Using bailout money provided by the Fed, AIG paid a number of banks 100 percent of the face value of credit-default swaps, contracts tied to subprime home loans, at a time when other institutions were negotiating deep discounts for the paper. The names of the banks were also omitted from the SEC filing.
The information was finally disclosed in March 2009 after the SEC challenged AIG’s filing, prompting lawmakers and analysts to call the transactions a “backdoor bailout” of the banks.

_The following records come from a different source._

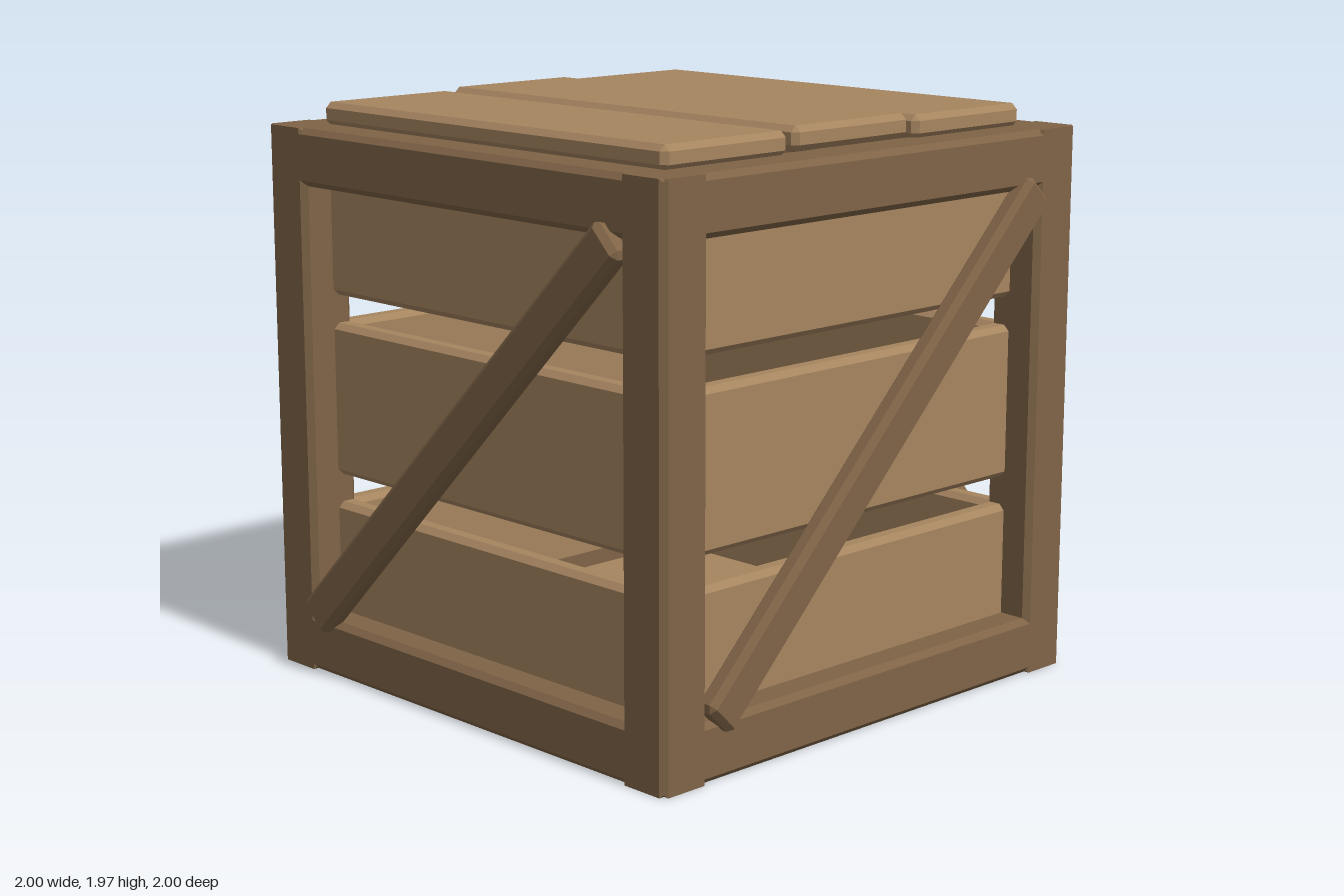
import * as THREE from 'three';
import { ConvexGeometry } from 'three/addons/geometries/ConvexGeometry.js';

const CHAMFER = 0.02;

// Box with every edge cut at 45 degrees
function chamferedBox(w, h, d, c = CHAMFER) {
  const pts = [];
  for (const sx of [-1, 1]) for (const sy of [-1, 1]) for (const sz of [-1, 1]) {
    for (let axis = 0; axis < 3; axis++) {
      const inset = [c, c, c];
      inset[axis] = 0;
      pts.push(new THREE.Vector3(
        sx * (w / 2 - inset[0]), sy * (h / 2 - inset[1]), sz * (d / 2 - inset[2])));
    }
  }
  return new ConvexGeometry(pts);
}

// Rectangular frame with a chamfered opening, standing on y = 0
function frameGeometry() {
  const rect = (Type, x, y0, y1) => {
    const p = new Type();
    p.moveTo(-x, y0);
    p.lineTo(x, y0);
    p.lineTo(x, y1);
    p.lineTo(-x, y1);
    p.closePath();
    return p;
  };
  const shape = rect(THREE.Shape, 0.963, 0, 1.885);
  shape.holes.push(rect(THREE.Path, 0.77, 0.197, 1.69));
  const depth = 0.193;
  const geo = new THREE.ExtrudeGeometry(shape, {
    depth: depth - 2 * CHAMFER, bevelEnabled: true, bevelSegments: 1,
    bevelSize: CHAMFER, bevelThickness: CHAMFER, bevelOffset: -CHAMFER,
  });
  return geo.translate(0, 0, 0.963 - depth + CHAMFER);
}

export function createModel() {
  const plankWood = new THREE.MeshStandardMaterial({ color: 0xa68560 });
  plankWood.name = 'light plank wood';
  const frameWood = new THREE.MeshStandardMaterial({ color: 0x7f6447 });
  frameWood.name = 'dark frame wood';

  const crate = new THREE.Group();
  crate.name = 'crate';
  const add = (parent, name, geo, mat, x, y, z) => {
    const mesh = new THREE.Mesh(geo, mat);
    mesh.name = name;
    mesh.position.set(x, y, z);
    parent.add(mesh);
    return mesh;
  };

  const frame = frameGeometry();
  const sidePlank = chamferedBox(1.66, 0.53, 0.08);
  const brace = chamferedBox(2.12, 0.145, 0.08);

  // Four identical sides: frame, three planks with gaps, diagonal brace
  ['front', 'left', 'back', 'right'].forEach((side, i) => {
    const group = new THREE.Group();
    group.name = side + 'Side';
    group.rotation.y = i * Math.PI / 2;
    add(group, side + 'Frame', frame, frameWood, 0, 0, 0);
    for (const y of [0.318, 0.946, 1.574]) {
      add(group, side + 'Plank', sidePlank, plankWood, 0, y, 0.81);
    }
    add(group, side + 'Brace', brace, frameWood, 0, 0.946, 0.96).rotation.z = Math.PI / 4;
    crate.add(group);
  });

  // Lid planks, the middle one slightly raised
  const lidPlank = chamferedBox(0.535, 0.08, 1.66);
  for (const [x, y] of [[-0.563, 1.92], [-0.003, 1.93], [0.56, 1.92]]) {
    add(crate, 'lidPlank', lidPlank, plankWood, x, y, 0);
  }

  // Floor panel, recessed into the bottom opening
  add(crate, 'floorPanel', new THREE.BoxGeometry(1.66, 0.08, 1.66), plankWood, 0, 0.08, 0);

  return crate;
}
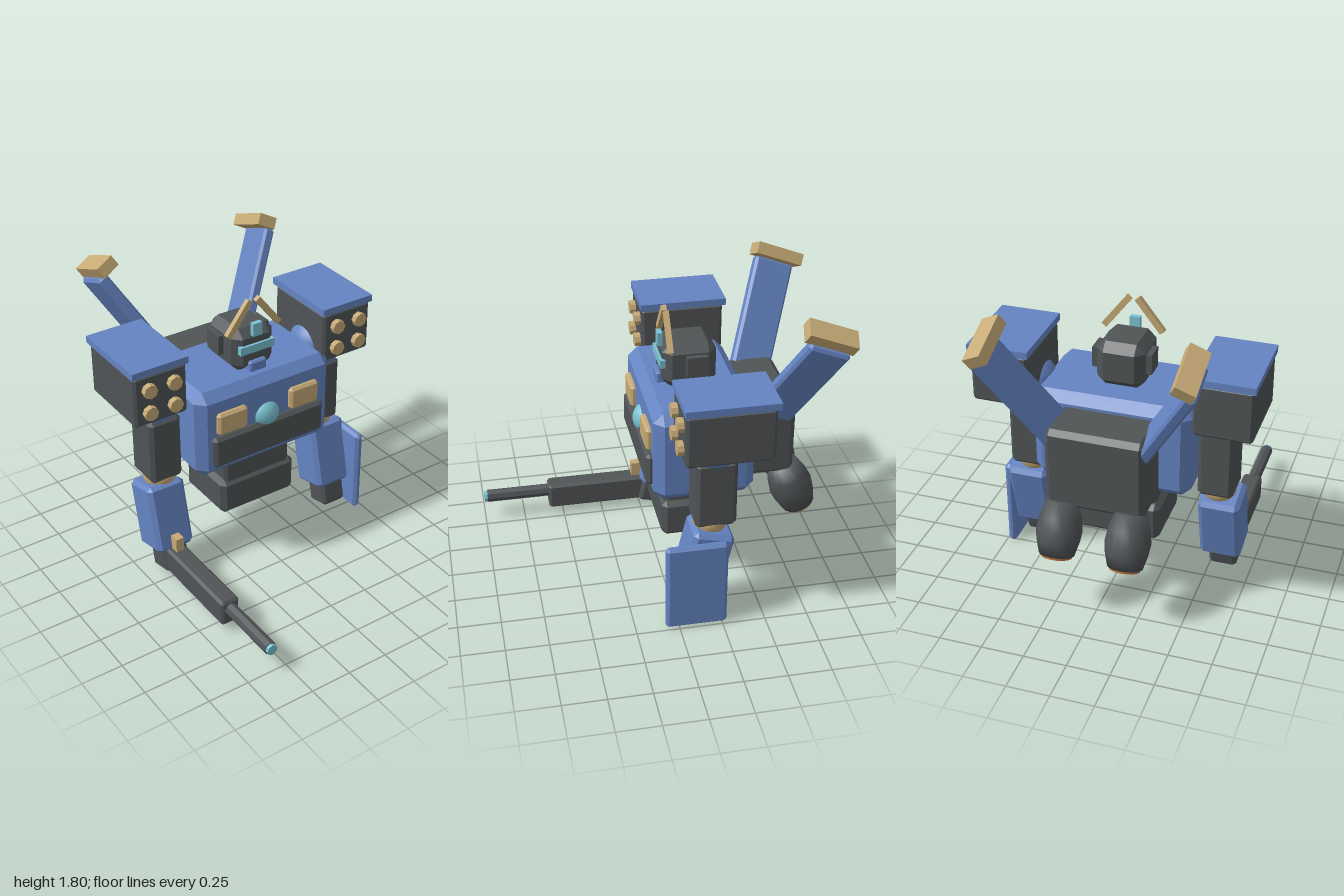
import * as THREE from 'three';
import { ConvexGeometry } from 'three/addons/geometries/ConvexGeometry.js';

const mat = (name, color) => {
  const m = new THREE.MeshStandardMaterial({ color });
  m.name = name;
  return m;
};

// Box with every edge cut at 45 degrees
function chamferBox(w, h, d, b) {
  const pts = [];
  for (const sx of [-1, 1]) for (const sy of [-1, 1]) for (const sz of [-1, 1]) {
    const x = w / 2, y = h / 2, z = d / 2;
    pts.push(
      new THREE.Vector3(sx * x, sy * (y - b), sz * (z - b)),
      new THREE.Vector3(sx * (x - b), sy * y, sz * (z - b)),
      new THREE.Vector3(sx * (x - b), sy * (y - b), sz * z));
  }
  return new ConvexGeometry(pts);
}

// Faceted cylinder lying along z
function facetedRod(r, length, sides = 8) {
  const g = new THREE.CylinderGeometry(r, r, length, sides).rotateX(Math.PI / 2).toNonIndexed();
  g.computeVertexNormals();
  return g;
}

export function createModel() {
  const blue = mat('armour blue', 0x6584c2);
  const dark = mat('dark grey', 0x505456);
  const gold = mat('pale gold', 0xc6aa76);
  const cyan = mat('cyan glass', 0x7ac2d2);
  const copper = mat('copper', 0xb8733a);

  const robot = new THREE.Group();
  robot.name = 'robot';

  const add = (name, geo, material, x, y, z, parent = robot) => {
    const m = new THREE.Mesh(geo, material);
    m.name = name;
    m.position.set(x, y, z);
    parent.add(m);
    return m;
  };
  // Box given by its size, bevel (0 for plain) and centre
  const box = (name, material, [w, h, d], b, [x, y, z], parent) =>
    add(name, b ? chamferBox(w, h, d, b) : new THREE.BoxGeometry(w, h, d), material, x, y, z, parent);

  // Body
  box('torso', blue, [0.92, 0.555, 0.58], 0.055, [0, 0.962, -0.2]);
  box('waist', dark, [0.46, 0.24, 0.36], 0.02, [0, 0.62, -0.19]);
  box('pelvis', dark, [0.52, 0.235, 0.415], 0.03, [0, 0.425, -0.2]);
  box('chestBar', dark, [0.76, 0.2, 0.09], 0.02, [0, 0.86, 0.08]);
  add('chestOrb', new THREE.SphereGeometry(0.1, 20, 14), cyan, 0, 0.985, 0.035);
  box('backpack', dark, [0.57, 0.48, 0.3], 0.03, [0, 0.93, -0.615]);

  // Head
  box('head', dark, [0.28, 0.27, 0.31], 0.05, [0, 1.365, -0.175]);
  box('visor', cyan, [0.23, 0.05, 0.03], 0, [0, 1.385, -0.02]);
  box('crest', cyan, [0.06, 0.08, 0.03], 0, [0, 1.5, -0.02]);
  box('chin', blue, [0.115, 0.07, 0.07], 0.01, [0, 1.27, -0.03]);

  for (const s of [-1, 1]) {
    // Head details and chest plates
    box('ear', dark, [0.05, 0.12, 0.12], 0, [s * 0.148, 1.38, -0.208]);
    const antenna = box('antenna', gold, [0.036, 0.24, 0.03], 0, [s * 0.098, 1.575, -0.053]);
    antenna.rotation.z = s * 0.66;
    box('chestPlate', gold, [0.2, 0.14, 0.06], 0.015, [s * 0.247, 1.04, 0.09]);

    // Arm
    add('shoulder', new THREE.SphereGeometry(0.16, 24, 16), blue, s * 0.572, 1.15, -0.22);
    box('upperArm', dark, [0.205, 0.42, 0.235], 0.022, [s * 0.565, 0.84, -0.217]);
    add('elbow', new THREE.SphereGeometry(0.1, 20, 14), gold, s * 0.565, 0.63, -0.2);
    const forearm = new THREE.Group();
    forearm.name = 'forearm';
    forearm.position.set(s * 0.583, 0.385, -0.16);
    forearm.rotation.x = -0.23;
    robot.add(forearm);
    box('forearmShell', blue, [0.242, 0.43, 0.24], 0.025, [0, 0, 0], forearm);
    box('hand', dark, [0.165, 0.16, 0.16], 0.02, [0, -0.275, 0.015], forearm);

    // Missile pod
    box('missilePod', dark, [0.335, 0.315, 0.49], 0.015, [s * 0.6375, 1.28, -0.255]);
    box('podLid', blue, [0.355, 0.042, 0.515], 0, [s * 0.6375, 1.458, -0.26]);
    for (const x of [0.558, 0.716]) for (const y of [1.35, 1.208])
      add('missile', facetedRod(0.043, 0.06), gold, s * x, y, -0.005);

    // Wing and its tip lean outwards and back
    const wing = box('wing', blue, [0.07, 0.68, 0.245], 0.015, [s * 0.42, 1.37, -0.727]);
    const tip = box('wingTip', gold, [0.118, 0.07, 0.295], 0, [s * 0.55, 1.7, -0.845]);
    for (const p of [wing, tip]) p.rotation.set(-0.37, 0, -s * 0.5);

    // Thruster
    const thruster = new THREE.Group();
    thruster.name = 'thruster';
    thruster.position.set(s * 0.2, 0.42, -0.83);
    thruster.rotation.x = 0.37;
    robot.add(thruster);
    const profile = [[0, 0], [0.1, 0], [0.122, 0.08], [0.13, 0.14], [0.118, 0.22], [0.09, 0.31], [0, 0.31]]
      .map(([r, y]) => new THREE.Vector2(r, y));
    add('thrusterBell', new THREE.LatheGeometry(profile, 16), dark, 0, 0, 0, thruster);
    add('nozzle', new THREE.CylinderGeometry(0.092, 0.088, 0.02, 16), copper, 0, -0.005, 0, thruster);
  }

  // Rifle in the right hand
  const rifle = new THREE.Group();
  rifle.name = 'rifle';
  rifle.position.set(-0.59, 0, 0);
  robot.add(rifle);
  box('rifleBody', dark, [0.117, 0.165, 0.62], 0.015, [0, 0.137, 0.28], rifle);
  add('barrel', facetedRod(0.039, 0.42), dark, 0, 0.162, 0.77, rifle);
  add('muzzle', facetedRod(0.033, 0.04), cyan, 0, 0.162, 0.98, rifle);
  box('sight', gold, [0.05, 0.1, 0.06], 0, [0, 0.258, 0.02], rifle);

  // Shield on the left forearm
  box('shield', blue, [0.052, 0.55, 0.355], 0.018, [0.714, 0.285, -0.1]);

  return robot;
}
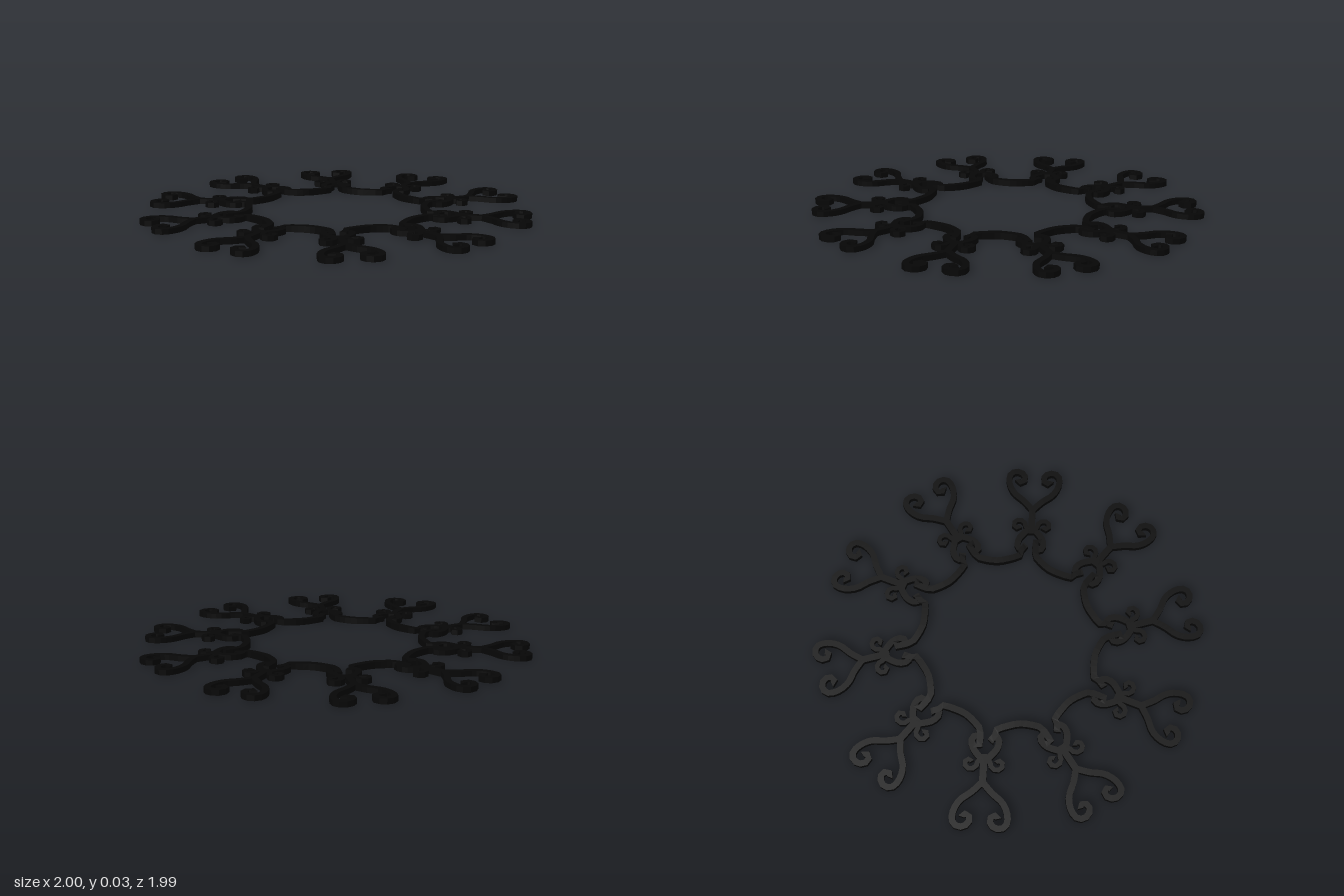
import * as THREE from 'three';

const COPIES = 10;     // repeats around the ring
const OFFSET = 0.08;   // sideways shift of each motif's axis from the centre
const MID = 0.0165;    // height of the bar centrelines
const HALF_H = 0.0135; // half height of the bars
const CORNERS = [[1, 1], [-1, 1], [-1, -1], [1, -1]];

const black = new THREE.MeshStandardMaterial({ color: 0x060606, flatShading: true });

// Rectangular bar swept along a flat path of [sideways, outward] points;
// swell makes it a little taller halfway along
function bar(points, halfW, steps, swell = 0) {
  const curve = new THREE.CatmullRomCurve3(
    points.map(([u, v]) => new THREE.Vector3(u + OFFSET, MID, -v)));
  const up = new THREE.Vector3(0, 1, 0);
  const pos = [], index = [];
  const last = steps + 2;
  for (let i = 0; i <= last; i++) {
    const t = THREE.MathUtils.clamp((i - 1) / steps, 0, 1);
    const size = i === 0 || i === last ? 0 : 1; // collapsed rings close the ends
    const h = (HALF_H + swell * Math.sin(Math.PI * t)) * size;
    const p = curve.getPointAt(t);
    const side = up.clone().cross(curve.getTangentAt(t)).normalize();
    CORNERS.forEach(([s, y], j) => {
      const q = p.clone().addScaledVector(side, s * halfW * size).addScaledVector(up, y * h);
      pos.push(q.x, q.y, q.z);
      if (i === last) return;
      const a = i * 4 + j, b = i * 4 + (j + 1) % 4;
      index.push(a, b, a + 4, b, b + 4, a + 4);
    });
  }
  const g = new THREE.BufferGeometry();
  g.setAttribute('position', new THREE.Float32BufferAttribute(pos, 3));
  g.setIndex(index);
  g.computeVertexNormals();
  return g;
}

const mirror = (points) => points.map(([u, v]) => [-u, v]);

// Outer scroll: branch that opens from the stem and curls inward at the tip
const scroll = [[0, 0.75], [0.05, 0.803], [0.105, 0.848], [0.133, 0.905], [0.132, 0.955],
  [0.105, 0.977], [0.07, 0.971], [0.05, 0.944], [0.058, 0.917], [0.086, 0.914], [0.09, 0.928]];
// Small curl at the foot of the stem
const curl = [[0, 0.62], [0.027, 0.642], [0.039, 0.675], [0.065, 0.688], [0.09, 0.675],
  [0.092, 0.65], [0.068, 0.638], [0.06, 0.65]];
// Half of the heart, widest at its inner end, closing in a tight hook
const cheek = [[0, 0.65], [0.035, 0.613], [0.06, 0.58], [0.068, 0.54], [0.052, 0.515],
  [0.027, 0.518], [0.03, 0.536], [0.044, 0.54]];
// Shallow link running from this motif to its neighbour
const link = [[-0.028, 0.535], [-0.045, 0.518], [-0.047, 0.485], [-0.1, 0.46], [-0.165, 0.442],
  [-0.225, 0.445], [-0.272, 0.456], [-0.302, 0.49], [-0.325, 0.525], [-0.3, 0.537]];

export function createModel() {
  const model = new THREE.Group();
  model.name = 'scrollRing';

  const parts = [
    ['stem', bar([[0, 0.61], [0, 0.69], [0, 0.77]], 0.0175, 2)],
    ['leftScroll', bar(scroll, 0.016, 17)],
    ['rightScroll', bar(mirror(scroll), 0.016, 17)],
    ['leftCurl', bar(curl, 0.0125, 9)],
    ['rightCurl', bar(mirror(curl), 0.0125, 9)],
    ['leftCheek', bar(cheek, 0.0165, 10)],
    ['rightCheek', bar(mirror(cheek), 0.0165, 10)],
    ['link', bar(link, 0.0165, 13, 0.003)],
  ];

  for (let i = 0; i < COPIES; i++) {
    const motif = new THREE.Group();
    motif.name = `motif${i + 1}`;
    for (const [name, geometry] of parts) {
      const mesh = new THREE.Mesh(geometry, black);
      mesh.name = name;
      motif.add(mesh);
    }
    motif.rotation.y = (i / COPIES) * Math.PI * 2;
    model.add(motif);
  }
  return model;
}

Topping the list of banks which benefited from the backdoor bailout of their toxic paper were Goldman Sachs and Societe Generale SA.
The e-mails, released Thursday by Rep. Darrell Issa (R-Calif.), ranking member of the House Oversight and Government Reform Committee, show the Fed wanted a number of other details about the AIG bailout withheld or their disclosures delayed.
The coverage from Bloomberg News has all the gory details, including a non-denial denial that Treasury Secretary Timothy Geithner, who was then chairman of the New York Fed, had anything to do with the cover-up.
Rep. Barney Frank (D-Mass.) has called the disclosure “troubling” and plans to hold hearings on the issue, though he publicly maintains full confidence in Geithner.
“The new details revealed today regarding AIG’s bailout in 2008 come as no surprise to those of us who believe that the American people deserve full transparency from the Federal Reserve,” Rep. Ron Paul (R-Texas) said in a statement. “My strong suspicion is that secret arrangements between cronies like this are not an anomaly, but the norm.”
The Fed, as you’ll recall, fought disclosure of the information, claiming that it would erode market confidence. No such thing happened, of course.
If dollar investors aren’t already spooked enough to run like hell, it’s hard to see what would convince them that the dollar isn’t nearly as safe as they seem to think.
“The status quo has made it entirely too easy and too tempting to behave recklessly with public funds in total secrecy,” Paul said. “The system needs radical change, but we should start with honesty, transparency and accountability to the American people about how their money is being handled.”
Update: The New York Times reported Friday that the Treasury department explicitly denied Geithner had anything to do with it. The Times quoted Treasury spokeswoman Meg Reilly as saying Geithner “played no role in these decisions and indeed, by Nov. 24, he was recused from working on issues involving specific companies, including A.I.G.”
[“AIG New York” photo by eflon; CC BY 2.0]